After it was over and I was back home—my panic dissipated—I could hear God again, and I began to understand the lesson he was teaching me. He told me, “Steve, I have given you your voice, but I want you to know something that is much more important. Whenever I use you, it isn’t because of your voice. It is because I have decided to use you. I am perfectly capable of speaking through a whisper just as much as a foghorn voice. Your problem is that you have learned to define yourself in terms of your voice rather than in terms of my love. You thought you were being judged when you were really being blessed—not because of your goodness but because of my grace. Try to remember that the next time.”

I told the Father that I appreciated the lesson a lot, but suggested if he needed any advice, that he not take away my voice again in the near future. I reminded him that I was getting older and could die of a heart attack. He just laughed and told me to mind my own business. I heeded his advice, and I’ve learned a lot since.

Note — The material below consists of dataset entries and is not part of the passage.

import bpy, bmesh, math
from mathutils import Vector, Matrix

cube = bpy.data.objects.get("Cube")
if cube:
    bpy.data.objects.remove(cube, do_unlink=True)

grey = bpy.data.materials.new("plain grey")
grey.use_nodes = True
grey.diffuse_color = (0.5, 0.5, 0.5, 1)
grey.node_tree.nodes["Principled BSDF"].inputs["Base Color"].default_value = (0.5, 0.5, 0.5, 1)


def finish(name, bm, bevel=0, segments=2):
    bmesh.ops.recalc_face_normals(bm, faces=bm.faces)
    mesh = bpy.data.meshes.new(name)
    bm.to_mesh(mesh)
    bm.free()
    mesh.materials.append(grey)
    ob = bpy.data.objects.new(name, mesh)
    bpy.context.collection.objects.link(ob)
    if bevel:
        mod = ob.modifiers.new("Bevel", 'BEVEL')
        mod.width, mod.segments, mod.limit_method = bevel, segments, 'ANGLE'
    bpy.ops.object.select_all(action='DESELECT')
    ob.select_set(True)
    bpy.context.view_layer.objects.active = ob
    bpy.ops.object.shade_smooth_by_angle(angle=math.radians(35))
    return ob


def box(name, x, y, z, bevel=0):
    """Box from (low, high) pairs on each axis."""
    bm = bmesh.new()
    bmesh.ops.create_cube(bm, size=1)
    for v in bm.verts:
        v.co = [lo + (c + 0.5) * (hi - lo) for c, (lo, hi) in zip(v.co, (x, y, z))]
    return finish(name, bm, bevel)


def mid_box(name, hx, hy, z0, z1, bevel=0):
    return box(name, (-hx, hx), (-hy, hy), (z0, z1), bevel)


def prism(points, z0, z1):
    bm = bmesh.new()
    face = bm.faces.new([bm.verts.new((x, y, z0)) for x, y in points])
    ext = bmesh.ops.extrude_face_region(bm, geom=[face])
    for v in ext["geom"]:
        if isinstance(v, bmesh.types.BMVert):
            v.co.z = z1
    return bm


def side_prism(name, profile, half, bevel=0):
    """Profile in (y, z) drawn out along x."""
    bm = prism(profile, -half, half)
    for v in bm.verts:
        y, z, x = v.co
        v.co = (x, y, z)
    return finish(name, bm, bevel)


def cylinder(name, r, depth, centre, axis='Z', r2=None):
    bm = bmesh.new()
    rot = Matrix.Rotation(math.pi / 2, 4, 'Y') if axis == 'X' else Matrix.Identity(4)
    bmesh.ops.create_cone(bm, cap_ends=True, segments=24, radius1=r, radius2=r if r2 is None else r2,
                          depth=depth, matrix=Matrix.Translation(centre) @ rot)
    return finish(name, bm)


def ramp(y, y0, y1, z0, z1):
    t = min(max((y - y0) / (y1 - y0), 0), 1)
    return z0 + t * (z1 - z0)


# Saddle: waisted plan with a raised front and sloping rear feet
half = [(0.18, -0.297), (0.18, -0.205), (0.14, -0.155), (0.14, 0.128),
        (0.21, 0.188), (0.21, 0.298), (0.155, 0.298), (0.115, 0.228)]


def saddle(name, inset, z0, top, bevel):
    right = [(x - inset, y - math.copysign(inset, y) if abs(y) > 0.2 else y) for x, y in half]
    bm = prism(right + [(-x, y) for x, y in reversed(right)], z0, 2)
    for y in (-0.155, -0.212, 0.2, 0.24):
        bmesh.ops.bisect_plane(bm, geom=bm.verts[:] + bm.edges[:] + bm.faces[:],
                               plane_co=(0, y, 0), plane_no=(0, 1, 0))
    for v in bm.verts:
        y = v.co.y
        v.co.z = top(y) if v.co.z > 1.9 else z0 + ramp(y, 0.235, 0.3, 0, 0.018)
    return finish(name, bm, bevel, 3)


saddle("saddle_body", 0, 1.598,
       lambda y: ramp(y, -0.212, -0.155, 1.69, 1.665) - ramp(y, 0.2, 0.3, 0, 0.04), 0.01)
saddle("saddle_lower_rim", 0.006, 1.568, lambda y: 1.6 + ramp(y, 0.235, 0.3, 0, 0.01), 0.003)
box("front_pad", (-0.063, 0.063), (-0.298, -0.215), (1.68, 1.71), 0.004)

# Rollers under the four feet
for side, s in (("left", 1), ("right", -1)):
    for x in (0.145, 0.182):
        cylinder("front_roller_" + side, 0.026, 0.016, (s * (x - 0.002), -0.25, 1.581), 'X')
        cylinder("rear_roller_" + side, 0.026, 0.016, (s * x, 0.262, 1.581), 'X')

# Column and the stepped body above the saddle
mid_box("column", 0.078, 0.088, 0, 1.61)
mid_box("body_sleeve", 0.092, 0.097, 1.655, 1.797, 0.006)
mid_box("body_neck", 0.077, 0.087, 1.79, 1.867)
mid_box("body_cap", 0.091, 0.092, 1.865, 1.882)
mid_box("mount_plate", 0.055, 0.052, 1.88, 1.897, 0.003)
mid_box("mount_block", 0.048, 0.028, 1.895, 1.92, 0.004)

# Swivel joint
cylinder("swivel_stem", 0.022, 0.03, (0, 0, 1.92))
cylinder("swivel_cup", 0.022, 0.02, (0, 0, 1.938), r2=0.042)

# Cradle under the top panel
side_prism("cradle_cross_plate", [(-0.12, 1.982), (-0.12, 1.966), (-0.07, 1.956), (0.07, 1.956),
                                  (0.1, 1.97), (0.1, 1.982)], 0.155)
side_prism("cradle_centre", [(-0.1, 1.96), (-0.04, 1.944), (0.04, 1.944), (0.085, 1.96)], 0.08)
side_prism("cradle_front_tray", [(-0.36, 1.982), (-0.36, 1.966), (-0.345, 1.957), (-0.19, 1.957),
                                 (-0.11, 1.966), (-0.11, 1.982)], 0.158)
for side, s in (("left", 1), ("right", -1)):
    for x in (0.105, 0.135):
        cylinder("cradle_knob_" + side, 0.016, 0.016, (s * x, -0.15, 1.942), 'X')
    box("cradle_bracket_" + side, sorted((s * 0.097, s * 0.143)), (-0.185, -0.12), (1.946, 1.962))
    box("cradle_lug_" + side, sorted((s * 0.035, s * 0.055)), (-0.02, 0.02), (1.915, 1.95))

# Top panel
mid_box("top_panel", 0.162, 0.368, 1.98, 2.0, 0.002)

I have mostly learned to define myself not in terms of what I do, but in terms of who I am. Better than that, I’m learning to define myself in terms of Whose I am. The Father is teaching me that my value lies in belonging to him, trusting his direction, and leaning on his grace. My value doesn’t come from what he gives me to do but from who and Whose I am when I do what he tells me. Put another way, I am valuable because I am loved by God, not because of what I do for him. Jesus said, “I am the vine; you are the branches. If a man remains in me and I in him, he will bear much fruit; apart from me you can do nothing….As the Father has loved me, so have I loved you. Now remain in my love” (John 15:5, 9).

The trouble with most of us is that we sometimes forget we are defined by God’s love, acceptance and grace. Once we understand that and regularly recall where our true identity lies, what happens to what we do—whether we fail, succeed, change, resign, get fired or are promoted—doesn’t matter. We are God’s own, his children, members of his everlasting family, and the objects of his unconditional love. And he bought us with the blood of his very own Son, Jesus Christ. What else really matters? Nothing. Everything else pales into insignificance.

 

Time to Draw Away

Read Psalm 145, John 15:9-17 & 1 John 3:1-3

Where does your identity lie? If it’s in your children, they will disappoint you. If it’s in your work, it will wear you out and leave you in the end. If you’re looking to your spouse for self-confirmation and affirmation, he or she will fail you too. Perhaps a position in your church or a spiritual gift provides your identity, but those won’t help you either. Nothing in your world will ever really define you. You must look outside to God, your loving Father. He knows you inside out, sees you through the grid of his grace and loves you unconditionally. Ask the Father to help you find your identity in him. He won’t fail you…ever.

 

The image used with this post is licensed under the Creative Commons Attribution-Share Alike 2.0 Generic license. Attribution: Paul Goyette